> **Task description**
Looking at the entries, say how many lines contain the string "finish". Offer nothing besides the number.
-- Opening Marker --
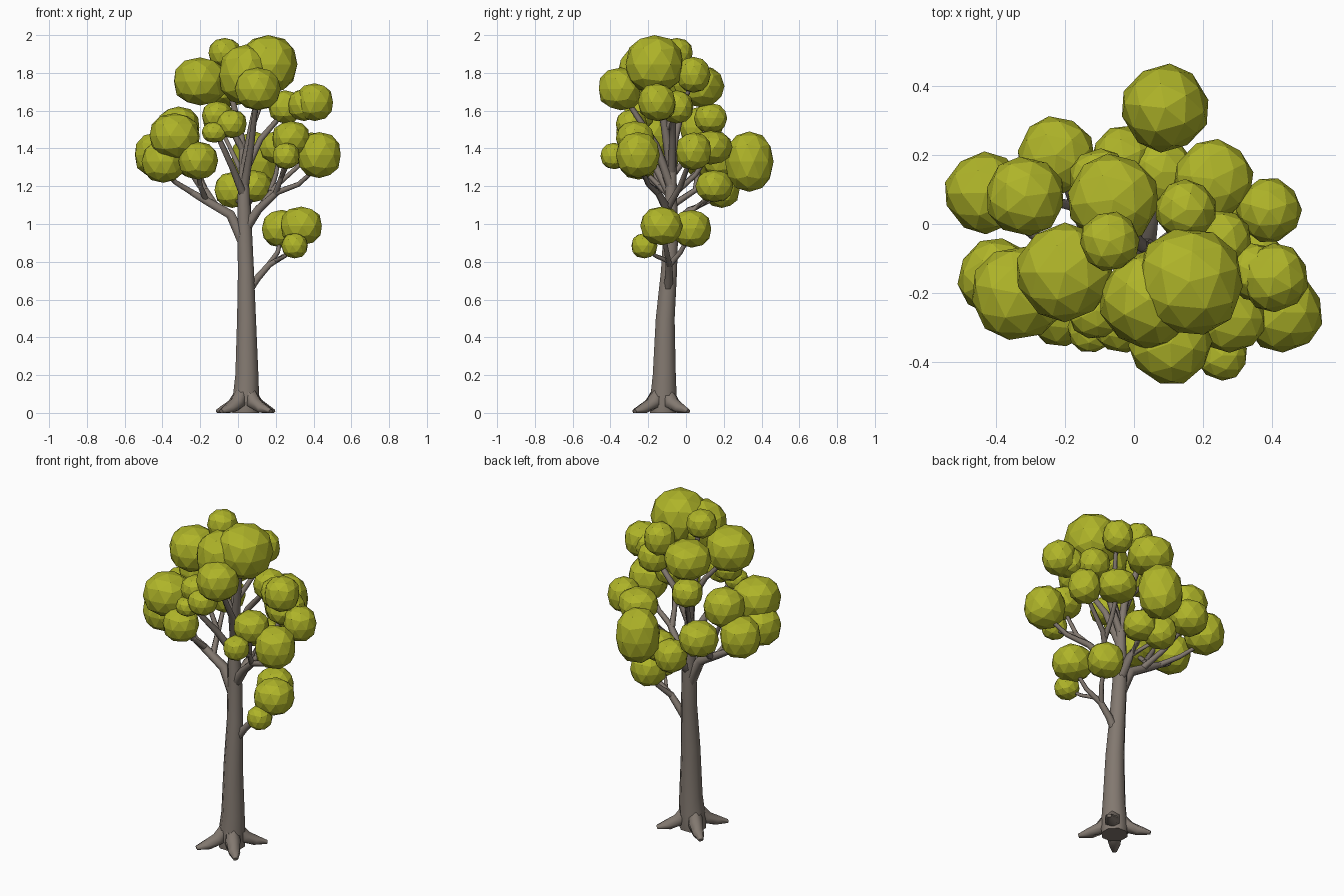
import bpy, bmesh, math, random
from mathutils import Vector, Matrix

random.seed(4)


def material(name, color):
    m = bpy.data.materials.new(name)
    m.diffuse_color = (*color, 1)
    return m


LEAF = material("leaf_green", (0.43, 0.46, 0.022))
BARK = material("bark_brown", (0.225, 0.19, 0.162))


def finish(bm, name, mat):
    bmesh.ops.recalc_face_normals(bm, faces=bm.faces)
    me = bpy.data.meshes.new(name)
    bm.to_mesh(me)
    bm.free()
    me.materials.append(mat)
    ob = bpy.data.objects.new(name, me)
    bpy.context.collection.objects.link(ob)
    return ob


def tube(bm, pts, radii, sides=6, flat=1.0):
    """Tapered closed tube through pts; flat squashes it vertically."""
    pts = [Vector(p) for p in pts]
    rings = []
    for i, p in enumerate(pts):
        d = (pts[min(i + 1, len(pts) - 1)] - pts[max(i - 1, 0)]).normalized()
        ref = Vector((0, 1, 0)) if abs(d.y) < 0.8 else Vector((1, 0, 0))
        u = d.cross(ref).normalized()
        v = d.cross(u)
        ring = []
        for k in range(sides):
            a = 2 * math.pi * (k + 0.5) / sides
            off = (u * math.cos(a) + v * math.sin(a)) * radii[i]
            off.z *= flat
            ring.append(bm.verts.new(p + off))
        rings.append(ring)
    for a, b in zip(rings, rings[1:]):
        for k in range(sides):
            j = (k + 1) % sides
            bm.faces.new((a[k], a[j], b[j], b[k])).smooth = True
    bm.faces.new(rings[0])
    bm.faces.new(rings[-1])


def branches(name, paths):
    """Each path is (start radius, end radius, points)."""
    bm = bmesh.new()
    for r0, r1, pts in paths:
        n = len(pts) - 1
        tube(bm, pts, [r0 + (r1 - r0) * i / n for i in range(n + 1)])
    return finish(bm, name, BARK)


def foliage(name, blobs):
    """Flat-faceted, slightly boxy leaf balls: x, y, z, radius and height radius."""
    bm = bmesh.new()
    for x, y, z, r, h in blobs:
        verts = bmesh.ops.create_icosphere(bm, subdivisions=2, radius=1)["verts"]
        turn = Matrix.Rotation(random.uniform(0, 6.28), 3, "Z")
        for v in verts:
            c = Vector([math.copysign(abs(t) ** 0.88, t) for t in v.co])
            c = turn @ c
            v.co = Vector((x + c.x * r * 1.02, y + c.y * r * 1.02, z + c.z * h))
    return finish(bm, name, LEAF)


# Trunk with four spreading roots
bm = bmesh.new()
tube(bm, [(.04, -.12, 0), (.04, -.12, .04), (.043, -.118, .1), (.047, -.115, .2), (.045, -.11, .5),
          (.042, -.09, .75), (.035, -.08, .97), (.03, -.08, 1.12), (.03, -.075, 1.3)],
     [.076, .078, .074, .066, .054, .046, .042, .036, .026], 8)
for deg in (42, 138, 230, 312):
    c, s = math.cos(math.radians(deg)), math.sin(math.radians(deg))
    tube(bm, [(.04 + c * d, -.122 + s * d, z) for d, z in ((.02, .12), (.07, .05), (.135, .022), (.2, .008))],
         [.04, .046, .036, .014], 6, .8)
for v in bm.verts:
    v.co.z = max(v.co.z, 0)
finish(bm, "trunk", BARK)

# Branches
branches("left_branches", [
    (.034, .018, [(.03, -.08, .9), (-.04, -.08, 1.05), (-.18, -.07, 1.13), (-.25, -.07, 1.17)]),
    (.018, .011, [(-.24, -.07, 1.165), (-.33, -.1, 1.22), (-.39, -.15, 1.3)]),
    (.018, .011, [(-.24, -.07, 1.165), (-.33, .0, 1.22), (-.42, .08, 1.3)]),
    (.018, .011, [(-.17, -.07, 1.13), (-.2, -.14, 1.2), (-.21, -.24, 1.3)]),
    (.018, .010, [(-.2, -.14, 1.2), (-.27, -.17, 1.3), (-.33, -.19, 1.4)]),
    (.020, .011, [(-.12, -.07, 1.1), (-.17, .05, 1.18), (-.22, .19, 1.3)]),
    (.015, .010, [(-.17, .05, 1.18), (-.25, .07, 1.32), (-.31, .08, 1.45)]),
])
branches("right_branches", [
    (.032, .018, [(.035, -.08, .97), (.11, -.1, 1.08), (.21, -.15, 1.17)]),
    (.018, .011, [(.2, -.15, 1.165), (.32, -.2, 1.21), (.42, -.24, 1.3)]),
    (.018, .010, [(.2, -.15, 1.165), (.23, -.22, 1.25), (.27, -.27, 1.4)]),
    (.014, .009, [(.23, -.22, 1.25), (.25, -.3, 1.29), (.26, -.38, 1.34)]),
    (.020, .011, [(.11, -.1, 1.08), (.2, -.03, 1.2), (.38, .03, 1.36)]),
    (.016, .011, [(.17, -.05, 1.17), (.2, .05, 1.26), (.22, .12, 1.37)]),
])
branches("upper_branches", [
    (.028, .015, [(.03, -.075, 1.27), (.07, -.11, 1.5), (.12, -.15, 1.75)]),
    (.024, .013, [(.03, -.075, 1.27), (.02, -.06, 1.45), (-.04, .0, 1.7), (-.07, -.04, 1.88)]),
    (.026, .013, [(.035, -.08, 1.2), (.07, -.16, 1.42), (.1, -.33, 1.68)]),
    (.020, .011, [(.02, -.07, 1.4), (-.06, -.1, 1.55), (-.19, -.14, 1.7)]),
    (.024, .011, [(.03, -.08, 1.15), (-.03, -.16, 1.3), (-.1, -.26, 1.45), (-.11, -.26, 1.55)]),
    (.022, .011, [(.04, -.075, 1.28), (.12, -.07, 1.45), (.25, -.07, 1.6), (.4, -.15, 1.63)]),
    (.016, .010, [(.07, -.11, 1.5), (.12, -.02, 1.63), (.16, .04, 1.76)]),
])
branches("back_branches", [
    (.028, .016, [(.035, -.08, .97), (.05, .02, 1.07), (.06, .1, 1.12)]),
    (.016, .011, [(.06, .09, 1.115), (.08, .2, 1.19), (.09, .32, 1.3)]),
    (.014, .010, [(.05, .02, 1.07), (.0, .12, 1.12), (-.04, .19, 1.17)]),
    (.016, .010, [(.02, -.06, 1.27), (-.04, .04, 1.4), (-.1, .12, 1.52)]),
])
branches("low_branches", [
    (.026, .018, [(.045, -.1, .63), (.1, -.09, .71), (.17, -.09, .79)]),
    (.017, .010, [(.16, -.09, .78), (.21, -.03, .85), (.23, .02, .94)]),
    (.017, .010, [(.16, -.09, .78), (.26, -.1, .84), (.33, -.12, .95)]),
    (.013, .008, [(.2, -.095, .805), (.25, -.16, .83), (.3, -.21, .87)]),
])

# Foliage clusters
foliage("top_foliage", [
    (.16, -.167, 1.845, .152, .155), (-.2, -.14, 1.755, .136, .127), (.04, -.22, 1.79, .135, .16),
    (.105, -.345, 1.715, .115, .113), (-.07, -.05, 1.905, .083, .08), (.15, .04, 1.79, .085, .095),
    (-.06, .07, 1.73, .127, .11), (-.1, .13, 1.56, .085, .08), (-.11, -.25, 1.575, .08, .075),
    (-.035, -.29, 1.53, .08, .075), (-.125, -.305, 1.485, .065, .055),
])
foliage("left_foliage", [
    (-.335, -.2, 1.465, .132, .122), (-.395, -.155, 1.33, .11, .112), (-.43, .09, 1.365, .113, .12),
    (-.315, .08, 1.51, .111, .112), (-.225, .2, 1.34, .107, .1), (-.21, -.25, 1.335, .1, .1),
])
foliage("right_foliage", [
    (.43, -.255, 1.365, .112, .122), (.28, -.27, 1.455, .098, .09), (.255, -.38, 1.36, .07, .07),
    (.405, -.155, 1.645, .096, .1), (.35, -.14, 1.63, .08, .085), (.25, -.05, 1.62, .088, .088),
    (.39, .04, 1.385, .09, .1), (.23, .13, 1.405, .11, .09),
])
foliage("back_foliage", [
    (.09, .335, 1.33, .122, .16), (.08, .15, 1.2, .095, .085), (-.03, .19, 1.18, .09, .095),
])
foliage("low_foliage", [
    (.335, -.13, .99, .11, .102), (.23, .03, .975, .1, .1), (.3, -.22, .885, .068, .067),
])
-- Closing Marker --
> **Task output**
4